[Source data]
○ ○ ○

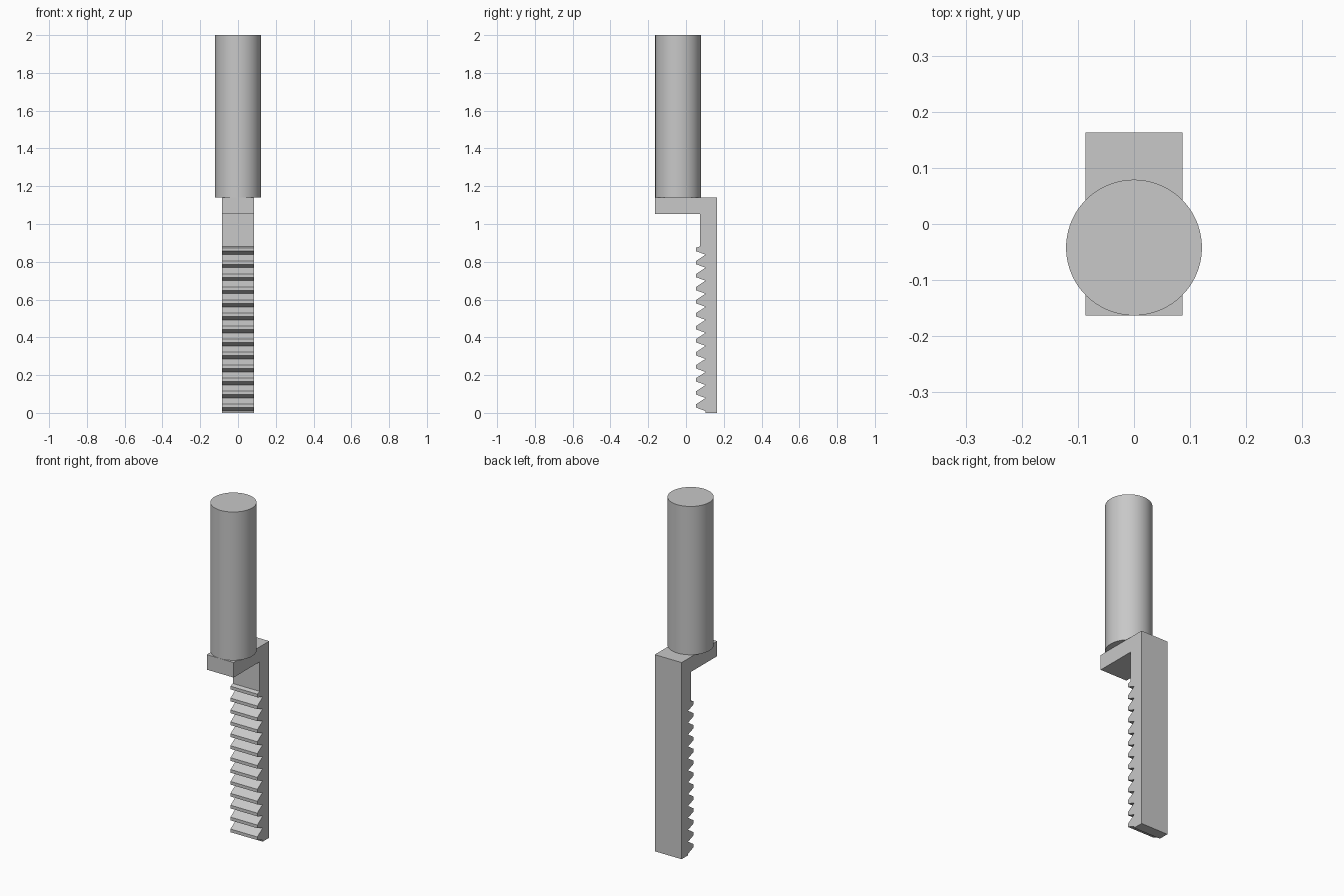
import bpy
import bmesh
import math

cube = bpy.data.objects.get("Cube")
if cube:
    bpy.data.objects.remove(cube, do_unlink=True)

# Single plain grey finish
GREY = (0.58, 0.58, 0.58, 1.0)
metal = bpy.data.materials.new("plain_grey")
metal.use_nodes = True
metal.diffuse_color = GREY
metal.node_tree.nodes["Principled BSDF"].inputs["Base Color"].default_value = GREY

HALF_WIDTH = 0.086
BACK = 0.163
FRONT = -0.163
STEM_FRONT = 0.075
RACK_TOP = 0.882
ARM_TOP = 1.14


def extrude_profile(name, profile):
    """Extrude a closed (y, z) outline across the full width in x."""
    bm = bmesh.new()
    face = bm.faces.new([bm.verts.new((-HALF_WIDTH, y, z)) for y, z in profile])
    result = bmesh.ops.extrude_face_region(bm, geom=[face])
    moved = [v for v in result["geom"] if isinstance(v, bmesh.types.BMVert)]
    bmesh.ops.translate(bm, verts=moved, vec=(2 * HALF_WIDTH, 0, 0))
    bmesh.ops.recalc_face_normals(bm, faces=bm.faces)
    mesh = bpy.data.meshes.new(name)
    bm.to_mesh(mesh)
    bm.free()
    mesh.materials.append(metal)
    obj = bpy.data.objects.new(name, mesh)
    bpy.context.collection.objects.link(obj)
    return obj


# Toothed rack: standard trapezoid teeth with 20 degree flanks
TEETH = 13
PITCH = 0.069
FIRST = 0.037
module = PITCH / math.pi
tip_y, root_y = 0.054, 0.054 + 2.25 * module
slope = math.tan(math.radians(20))
tip_half = PITCH / 4 - module * slope
root_half = tip_half + (root_y - tip_y) * slope

outline = [(BACK, 0), (root_y, 0)]
for i in range(TEETH):
    z = FIRST + i * PITCH
    outline += [(root_y, z - root_half), (tip_y, z - tip_half), (tip_y, z + tip_half)]
outline += [(STEM_FRONT, RACK_TOP), (BACK, RACK_TOP)]
extrude_profile("toothed_rack", outline)

# L-shaped bracket joining the rack to the shaft
extrude_profile("offset_bracket", [
    (BACK, RACK_TOP), (STEM_FRONT, RACK_TOP), (STEM_FRONT, 1.053),
    (FRONT, 1.053), (FRONT, ARM_TOP), (BACK, ARM_TOP)])

# Round shaft
RADIUS = 0.121
bpy.ops.mesh.primitive_cylinder_add(
    vertices=96, radius=RADIUS, depth=2 - ARM_TOP,
    location=(0, FRONT + RADIUS, (2 + ARM_TOP) / 2))
shaft = bpy.context.object
shaft.name = "round_shaft"
shaft.data.materials.append(metal)
bpy.ops.object.shade_smooth_by_angle(angle=math.radians(30))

○ ○ ○

WHAT IS EXPECTED: Beginning at the line with "bmesh.ops.translate(bm, verts=moved, vec=(2" and stopping after the line with "RADIUS = 0.121", please write out every line of the data above exactly and nothing else.

EXPECTED OUTPUT:
    bmesh.ops.translate(bm, verts=moved, vec=(2 * HALF_WIDTH, 0, 0))
    bmesh.ops.recalc_face_normals(bm, faces=bm.faces)
    mesh = bpy.data.meshes.new(name)
    bm.to_mesh(mesh)
    bm.free()
    mesh.materials.append(metal)
    obj = bpy.data.objects.new(name, mesh)
    bpy.context.collection.objects.link(obj)
    return obj


# Toothed rack: standard trapezoid teeth with 20 degree flanks
TEETH = 13
PITCH = 0.069
FIRST = 0.037
module = PITCH / math.pi
tip_y, root_y = 0.054, 0.054 + 2.25 * module
slope = math.tan(math.radians(20))
tip_half = PITCH / 4 - module * slope
root_half = tip_half + (root_y - tip_y) * slope

outline = [(BACK, 0), (root_y, 0)]
for i in range(TEETH):
    z = FIRST + i * PITCH
    outline += [(root_y, z - root_half), (tip_y, z - tip_half), (tip_y, z + tip_half)]
outline += [(STEM_FRONT, RACK_TOP), (BACK, RACK_TOP)]
extrude_profile("toothed_rack", outline)

# L-shaped bracket joining the rack to the shaft
extrude_profile("offset_bracket", [
    (BACK, RACK_TOP), (STEM_FRONT, RACK_TOP), (STEM_FRONT, 1.053),
    (FRONT, 1.053), (FRONT, ARM_TOP), (BACK, ARM_TOP)])

# Round shaft
RADIUS = 0.121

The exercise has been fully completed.